We have tried to live within the boundaries the government has set. We bent over backward to comply with their definition of “fair “ clinical trials and studies. We have signed petitions, written thousands of letters, phone calls and other communications to explain and inform. We have been reduced to spying, passing secret information, telling half truths and begging, yet they offer no reasonable excuse for their actions. Did they take Tsybari off the shelves when we weren’t looking? Are they revisiting their stand on steroids and mediocre at best DMD’s? Soon it won’t matter what is wrong with you, just don’t tell them you have MS. It is ironic that neurologists even have a say in this matter at all. If I have a problem with my kidneys I don’t go to a proctologist. Why should any neurologist control who treats my blocked veins? That the MS societies have a foot in the door is beyond me.


Anonymous said...

I totally agree with you. I received a letter from the Deb Matthews, The Minister of Health in Ontario yesterday. She says in her letter and I quote, "Individuals wishing to obtain these services (CCSVI) can do so, but OHIP does not fund services that are uninsured. Currently, angioplasty is an insured service under OHIP for people who have a recognized clinical condition that would benefit from the procedure. CCSVI is not yet one of those recongnized clinical condition and will require focused research to determine if it should become an insured service through OHIP."

Maybe we should be lobbying our hospitals to do the procedure and allow us to pay for it. Why are the hospitals stopping this procedure from being done? What are they afraid of? Are they afraid that the Minister of Health will withhold or cut some funding.
We are more than willing to pay for this procedure ourselves. Better we pay for it here in our own country with our Canadian Doctors than travel overseas or to the US and pay exorbatant fees.

Unknown said...

I totally agree with you. What they will not own up to is the fact that CCSVI has been the focus of cover-ups for years.They are more concerned with damage control than damaged people.

Suhana Ansari said...

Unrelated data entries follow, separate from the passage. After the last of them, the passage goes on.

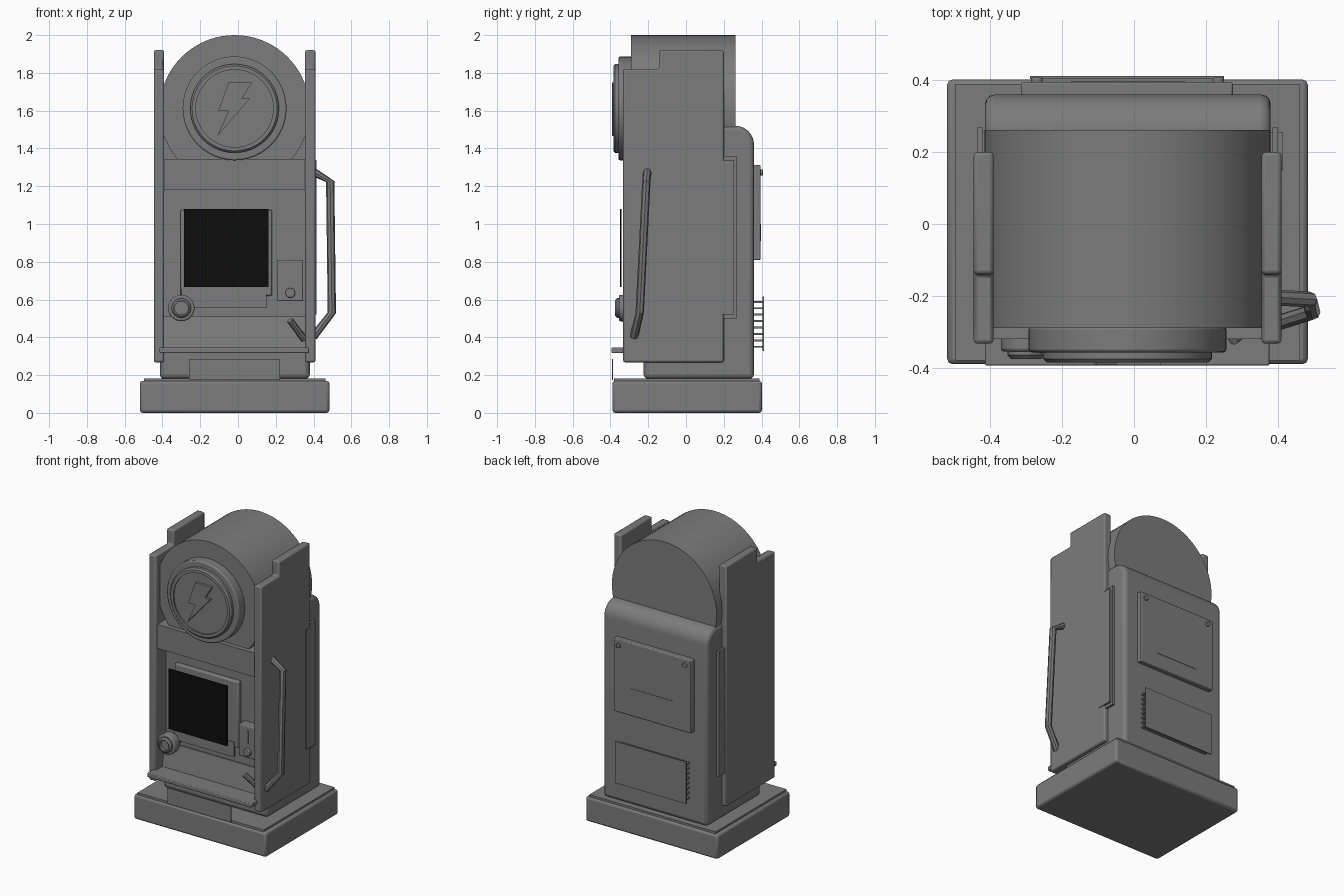
import bpy, bmesh, math
from mathutils import Vector

if "Cube" in bpy.data.objects:
    bpy.data.objects.remove(bpy.data.objects["Cube"])

CX = -0.018  # centre line of the cabinet


def material(name, rgb):
    m = bpy.data.materials.new(name)
    m.diffuse_color = (*rgb, 1)
    m.use_nodes = True
    m.node_tree.nodes["Principled BSDF"].inputs["Base Color"].default_value = m.diffuse_color
    return m


GREY = material("grey metal", (0.2, 0.2, 0.2))
BLACK = material("black glass", (0.004, 0.004, 0.004))


def finish(name, bm, mat=GREY, bevel=0, segs=2):
    bmesh.ops.recalc_face_normals(bm, faces=bm.faces)
    me = bpy.data.meshes.new(name)
    bm.to_mesh(me)
    bm.free()
    ob = bpy.data.objects.new(name, me)
    bpy.context.collection.objects.link(ob)
    me.materials.append(mat)
    bpy.ops.object.select_all(action='DESELECT')
    ob.select_set(True)
    bpy.context.view_layer.objects.active = ob
    if bevel:
        mod = ob.modifiers.new("bevel", 'BEVEL')
        mod.width, mod.segments = bevel, segs
        mod.limit_method = 'ANGLE'
        mod.angle_limit = math.radians(40)
    bpy.ops.object.shade_smooth_by_angle(angle=math.radians(35))
    return ob


def box(name, x, y, z, mat=GREY, bevel=0):
    bm = bmesh.new()
    bmesh.ops.create_cube(bm, size=1)
    for v in bm.verts:
        v.co = [(a + b) / 2 + c * (b - a) for (a, b), c in zip((x, y, z), v.co)]
    return finish(name, bm, mat, bevel)


def prism(name, pts, a, b, axis, bevel=0, segs=2):
    """Extrude a profile from a to b: (y, z) points along x, or (x, z) points along y."""
    bm = bmesh.new()
    place = (lambda p, t: (t, *p)) if axis == 'x' else (lambda p, t: (p[0], t, p[1]))
    face = bm.faces.new([bm.verts.new(place(p, a)) for p in pts])
    ext = bmesh.ops.extrude_face_region(bm, geom=[face])
    step = Vector((b - a, 0, 0)) if axis == 'x' else Vector((0, b - a, 0))
    for g in ext['geom']:
        if isinstance(g, bmesh.types.BMVert):
            g.co += step
    return finish(name, bm, GREY, bevel, segs)


def disc(name, x, z, r, y0, y1, n=48, bevel=0):
    pts = [(x + r * math.cos(i * math.tau / n), z + r * math.sin(i * math.tau / n)) for i in range(n)]
    return prism(name, pts, y0, y1, 'y', bevel)


def ring(name, x, z, r_out, r_in, y0, y1, n=48):
    """Tube wall facing the front."""
    bm = bmesh.new()
    prof = [(r_out, y1), (r_out, y0 + 0.01), (r_out - 0.01, y0), (r_in, y0), (r_in, y1)]
    loops = [[bm.verts.new((x + r * math.cos(i * math.tau / n), y, z + r * math.sin(i * math.tau / n)))
              for i in range(n)] for r, y in prof]
    for k in range(len(prof)):
        p, q = loops[k], loops[(k + 1) % len(prof)]
        for i in range(n):
            j = (i + 1) % n
            bm.faces.new((p[i], p[j], q[j], q[i]))
    return finish(name, bm)


def rod(name, pts, r, sides=8):
    """Bar swept along a path."""
    bm = bmesh.new()
    pts = [Vector(p) for p in pts]
    rings = []
    for i, p in enumerate(pts):
        t = (pts[min(i + 1, len(pts) - 1)] - pts[max(i - 1, 0)]).normalized()
        u = t.cross(Vector((0, 1, 0))).normalized()
        w = t.cross(u)
        rings.append([bm.verts.new(p + r * (math.cos(k * math.tau / sides) * u + math.sin(k * math.tau / sides) * w))
                      for k in range(sides)])
    for p, q in zip(rings, rings[1:]):
        for i in range(sides):
            j = (i + 1) % sides
            bm.faces.new((p[i], p[j], q[j], q[i]))
    bm.faces.new(rings[0])
    bm.faces.new(rings[-1])
    return finish(name, bm)


# Plinth
box("base", (-0.52, 0.484), (-0.39, 0.402), (0, 0.17), bevel=0.015)
box("base_top_plate", (-0.498, 0.462), (-0.38, 0.39), (0.16, 0.183))
box("front_kick_plate", (-0.26, 0.222), (-0.392, -0.386), (0.175, 0.285))

# Main body with a rounded upper back edge
arc = [(0.26 + 0.1 * math.cos(a), 1.42 + 0.1 * math.sin(a)) for a in [i * math.pi / 16 for i in range(9)]]
prism("body", [(-0.225, 0.18), (0.36, 0.18)] + arc + [(-0.225, 1.52)], -0.414, 0.38, 'x', bevel=0.025, segs=3)

# Stepped side panels and the strips behind them
step = [(-0.333, 0.268), (0.2, 0.268), (0.2, 1.92), (-0.14, 1.92), (-0.14, 1.82), (-0.333, 1.82)]
for side, x0, sx in (("left", -0.446, -0.437), ("right", 0.355, 0.385)):
    prism(side + "_side_panel", step, x0, x0 + 0.055, 'x', bevel=0.01)
    box(side + "_side_strip", (sx, sx + 0.016), (0.15, 0.268), (0.5, 1.36))
    box(side + "_strip_mount", (min(sx + 0.01, 0.37), max(sx + 0.03, 0.39)), (0.15, 0.255), (0.52, 1.34))

# Top drum and round emblem housing
disc("drum", CX, 1.602, 0.398, -0.29, 0.262, n=72)
disc("emblem_back", CX, 1.612, 0.275, -0.357, -0.285, bevel=0.008)
ring("emblem_ring", CX, 1.612, 0.235, 0.205, -0.385, -0.35)
disc("emblem_face", CX, 1.612, 0.21, -0.375, -0.35)
bolt = [(-0.05, 1.75), (0.075, 1.75), (0.022, 1.665), (0.065, 1.665),
        (-0.11, 1.465), (-0.05, 1.597), (-0.105, 1.597)]
prism("emblem_zigzag", bolt, -0.393, -0.37, 'y')

# Front band, screen and lower fascia
box("front_band", (-0.393, 0.357), (-0.32, -0.22), (1.18, 1.345))
box("screen_frame", (-0.305, 0.18), (-0.255, -0.22), (0.62, 1.075), bevel=0.008)
box("screen", (-0.285, 0.162), (-0.35, -0.342), (0.667, 1.08), BLACK)
box("label_strip", (-0.3, 0.152), (-0.262, -0.25), (0.555, 0.657))
prism("lower_fascia", [(-0.22, 0.51), (-0.235, 0.51), (-0.265, 0.34), (-0.22, 0.34)], -0.393, 0.357, 'x')
box("front_tray", (-0.415, 0.377), (-0.394, -0.22), (0.317, 0.347), bevel=0.005)

# Coin slot box
box("coin_box", (0.206, 0.345), (-0.288, -0.22), (0.592, 0.81), bevel=0.006)
box("coin_slot", (0.272, 0.28), (-0.293, -0.285), (0.69, 0.78))
disc("coin_button", 0.277, 0.635, 0.026, -0.305, -0.28, n=20, bevel=0.005)

# Round knob and small lever
disc("knob_shaft", -0.3, 0.555, 0.035, -0.33, -0.22, n=20)
disc("knob", -0.3, 0.555, 0.07, -0.355, -0.295, n=24, bevel=0.008)
ring("knob_rim", -0.3, 0.555, 0.052, 0.035, -0.375, -0.35, n=24)
rod("front_lever", [(0.275, -0.32, 0.49), (0.35, -0.26, 0.39)], 0.018)

# Pull handle on the right side
rod("side_handle", [(0.4, -0.205, 1.275), (0.488, -0.21, 1.225), (0.497, -0.245, 0.53), (0.4, -0.275, 0.405)], 0.022)

# Back access panel with screws
box("back_panel", (-0.315, 0.275), (0.35, 0.395), (0.81, 1.312), bevel=0.006)
box("back_label", (-0.175, 0.14), (0.393, 0.398), (0.91, 1.0))
for i, x in enumerate((-0.27, 0.235)):
    disc(f"back_screw_{i + 1}", x, 1.272, 0.016, 0.39, 0.407, n=16, bevel=0.003)

# Back vent: slats behind a thin cover
box("vent_cover", (-0.29, 0.25), (0.404, 0.412), (0.328, 0.615))
for i in range(8):
    z = 0.345 + i * 0.034
    box(f"vent_slat_{i + 1}", (-0.28, 0.24), (0.355, 0.406), (z, z + 0.01))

Angioplasty has proved to be a boon for patients suffering from heart diseases in the last 2-3 decades. It is efficient, economical, time-saving and involves less fuss. But in spite of that, there are a few side-effects of angioplasty as well. Let’s have a look at what could be the possible risks involved in and how to overcome them.